** THE DATA follows **

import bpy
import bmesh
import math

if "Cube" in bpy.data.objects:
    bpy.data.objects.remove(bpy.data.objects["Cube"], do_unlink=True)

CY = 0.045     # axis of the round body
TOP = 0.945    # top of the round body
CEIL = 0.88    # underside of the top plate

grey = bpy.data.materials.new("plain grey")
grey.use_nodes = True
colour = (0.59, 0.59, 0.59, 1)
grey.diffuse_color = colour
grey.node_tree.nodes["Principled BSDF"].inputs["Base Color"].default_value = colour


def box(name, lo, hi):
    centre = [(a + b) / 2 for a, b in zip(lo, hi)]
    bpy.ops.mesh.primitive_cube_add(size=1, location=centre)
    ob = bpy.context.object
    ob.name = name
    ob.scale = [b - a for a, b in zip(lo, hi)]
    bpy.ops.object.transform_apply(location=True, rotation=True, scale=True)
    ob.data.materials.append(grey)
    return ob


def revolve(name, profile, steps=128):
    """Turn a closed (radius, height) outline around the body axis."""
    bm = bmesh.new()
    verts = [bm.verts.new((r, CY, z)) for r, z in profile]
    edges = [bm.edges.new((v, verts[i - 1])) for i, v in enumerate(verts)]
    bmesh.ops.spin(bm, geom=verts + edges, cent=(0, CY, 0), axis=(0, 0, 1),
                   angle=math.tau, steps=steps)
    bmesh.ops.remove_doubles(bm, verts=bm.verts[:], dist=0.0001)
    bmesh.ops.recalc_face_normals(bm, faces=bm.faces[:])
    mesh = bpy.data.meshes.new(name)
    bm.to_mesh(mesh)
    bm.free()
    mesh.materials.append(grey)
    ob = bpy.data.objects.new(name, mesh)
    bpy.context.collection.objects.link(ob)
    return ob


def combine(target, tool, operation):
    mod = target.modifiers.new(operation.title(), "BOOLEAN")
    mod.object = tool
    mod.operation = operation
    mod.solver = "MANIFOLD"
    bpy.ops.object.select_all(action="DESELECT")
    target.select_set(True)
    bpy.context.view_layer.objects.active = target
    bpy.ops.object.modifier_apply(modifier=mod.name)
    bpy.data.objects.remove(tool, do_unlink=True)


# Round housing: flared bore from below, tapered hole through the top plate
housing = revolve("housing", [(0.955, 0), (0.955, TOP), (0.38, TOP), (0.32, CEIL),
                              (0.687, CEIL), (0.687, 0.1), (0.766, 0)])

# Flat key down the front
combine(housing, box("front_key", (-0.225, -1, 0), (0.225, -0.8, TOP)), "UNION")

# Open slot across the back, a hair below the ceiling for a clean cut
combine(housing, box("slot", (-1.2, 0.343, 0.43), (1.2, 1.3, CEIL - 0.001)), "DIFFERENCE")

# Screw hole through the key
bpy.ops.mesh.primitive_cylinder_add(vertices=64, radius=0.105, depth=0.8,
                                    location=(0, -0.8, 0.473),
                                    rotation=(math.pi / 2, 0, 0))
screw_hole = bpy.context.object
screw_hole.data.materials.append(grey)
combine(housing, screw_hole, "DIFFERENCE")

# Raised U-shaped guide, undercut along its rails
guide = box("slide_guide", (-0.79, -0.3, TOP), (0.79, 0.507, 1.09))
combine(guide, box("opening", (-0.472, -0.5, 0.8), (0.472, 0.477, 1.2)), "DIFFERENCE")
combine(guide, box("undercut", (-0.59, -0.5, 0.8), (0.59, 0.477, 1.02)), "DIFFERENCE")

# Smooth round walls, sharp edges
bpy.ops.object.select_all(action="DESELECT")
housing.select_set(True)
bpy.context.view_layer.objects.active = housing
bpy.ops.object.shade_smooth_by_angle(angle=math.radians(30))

** End of THE DATA **
** THE DATA follows **

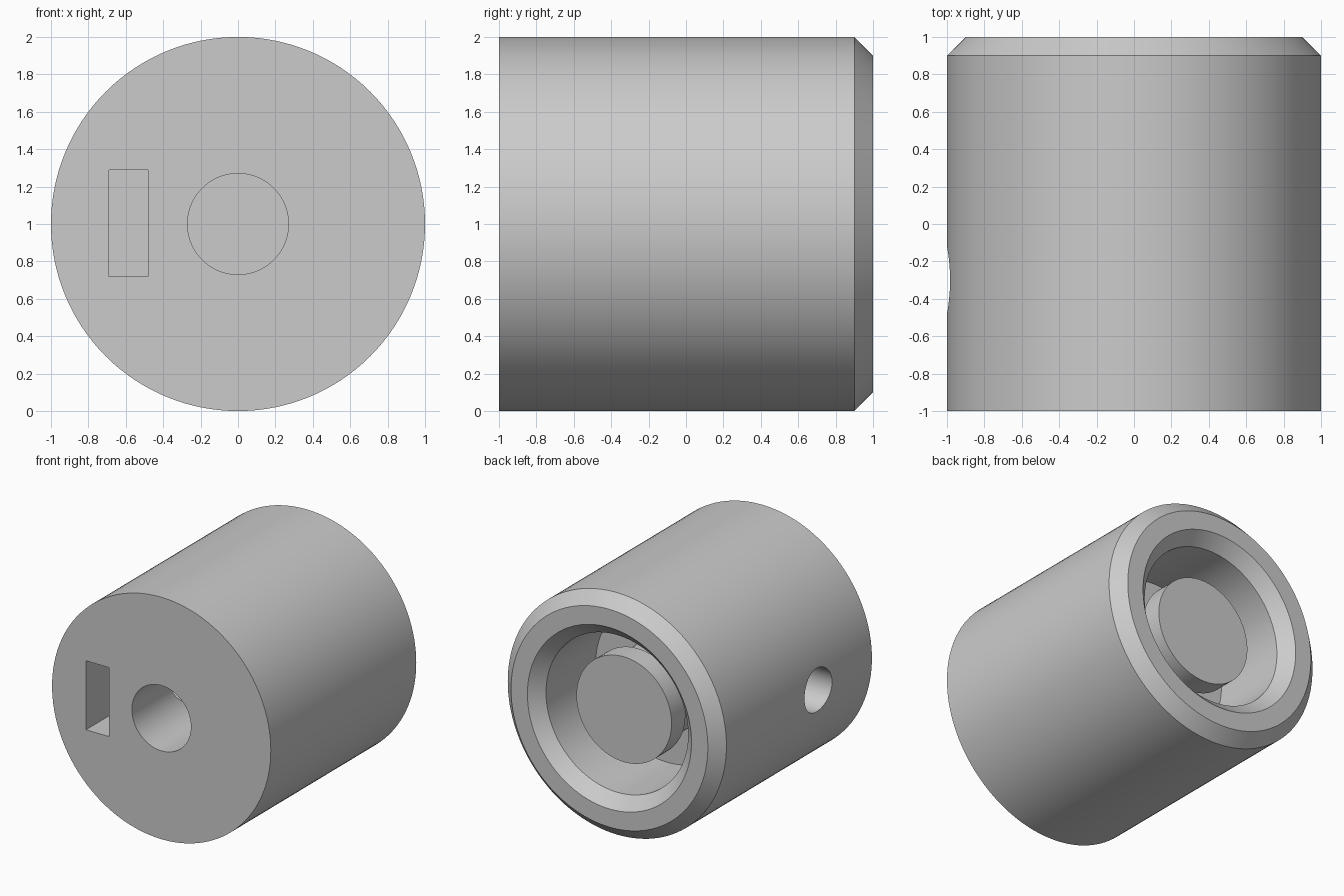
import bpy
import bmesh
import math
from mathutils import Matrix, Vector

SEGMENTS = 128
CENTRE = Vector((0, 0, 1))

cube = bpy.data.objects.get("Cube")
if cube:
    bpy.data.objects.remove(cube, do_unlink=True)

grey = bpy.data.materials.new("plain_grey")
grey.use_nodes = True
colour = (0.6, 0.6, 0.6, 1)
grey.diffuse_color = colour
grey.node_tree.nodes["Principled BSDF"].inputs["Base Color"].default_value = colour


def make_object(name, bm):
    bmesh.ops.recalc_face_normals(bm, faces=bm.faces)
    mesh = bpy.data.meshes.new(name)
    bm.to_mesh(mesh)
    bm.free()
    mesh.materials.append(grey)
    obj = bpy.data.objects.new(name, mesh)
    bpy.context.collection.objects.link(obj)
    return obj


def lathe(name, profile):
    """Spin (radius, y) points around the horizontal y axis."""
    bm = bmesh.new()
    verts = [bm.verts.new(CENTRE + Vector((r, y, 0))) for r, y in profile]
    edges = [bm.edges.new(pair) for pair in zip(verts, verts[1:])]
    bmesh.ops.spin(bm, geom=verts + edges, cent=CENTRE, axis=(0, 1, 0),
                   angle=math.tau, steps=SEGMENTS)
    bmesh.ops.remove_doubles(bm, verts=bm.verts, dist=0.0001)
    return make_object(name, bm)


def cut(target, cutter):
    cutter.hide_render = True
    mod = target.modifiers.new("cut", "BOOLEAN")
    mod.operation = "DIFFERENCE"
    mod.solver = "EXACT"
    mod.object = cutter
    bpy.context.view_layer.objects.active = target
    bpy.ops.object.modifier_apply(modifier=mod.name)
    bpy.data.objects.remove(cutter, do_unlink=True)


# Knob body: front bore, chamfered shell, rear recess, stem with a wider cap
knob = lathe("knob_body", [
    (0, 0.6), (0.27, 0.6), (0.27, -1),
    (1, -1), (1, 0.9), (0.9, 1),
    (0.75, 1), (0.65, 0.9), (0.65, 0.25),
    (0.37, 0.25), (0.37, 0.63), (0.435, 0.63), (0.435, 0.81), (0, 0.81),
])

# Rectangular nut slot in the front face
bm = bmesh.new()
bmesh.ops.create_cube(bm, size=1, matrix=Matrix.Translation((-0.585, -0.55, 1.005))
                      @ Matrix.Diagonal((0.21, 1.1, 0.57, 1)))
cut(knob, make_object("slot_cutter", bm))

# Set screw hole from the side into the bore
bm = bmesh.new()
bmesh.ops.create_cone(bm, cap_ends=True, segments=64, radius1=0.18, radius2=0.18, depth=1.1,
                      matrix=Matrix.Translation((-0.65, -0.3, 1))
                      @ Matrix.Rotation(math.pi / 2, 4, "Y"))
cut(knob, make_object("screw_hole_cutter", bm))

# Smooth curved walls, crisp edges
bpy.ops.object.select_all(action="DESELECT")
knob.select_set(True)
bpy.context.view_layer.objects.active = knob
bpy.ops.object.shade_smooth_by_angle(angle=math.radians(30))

** End of THE DATA **

PROBLEM REQUIREMENTS »
Find the lines above that hold "name", then copy each of them.

ANSWER AREA »
def box(name, lo, hi):
    ob.name = name
def revolve(name, profile, steps=128):
    mesh = bpy.data.meshes.new(name)
    ob = bpy.data.objects.new(name, mesh)
    bpy.ops.object.modifier_apply(modifier=mod.name)
def make_object(name, bm):
    mesh = bpy.data.meshes.new(name)
    obj = bpy.data.objects.new(name, mesh)
def lathe(name, profile):
    return make_object(name, bm)
    bpy.ops.object.modifier_apply(modifier=mod.name)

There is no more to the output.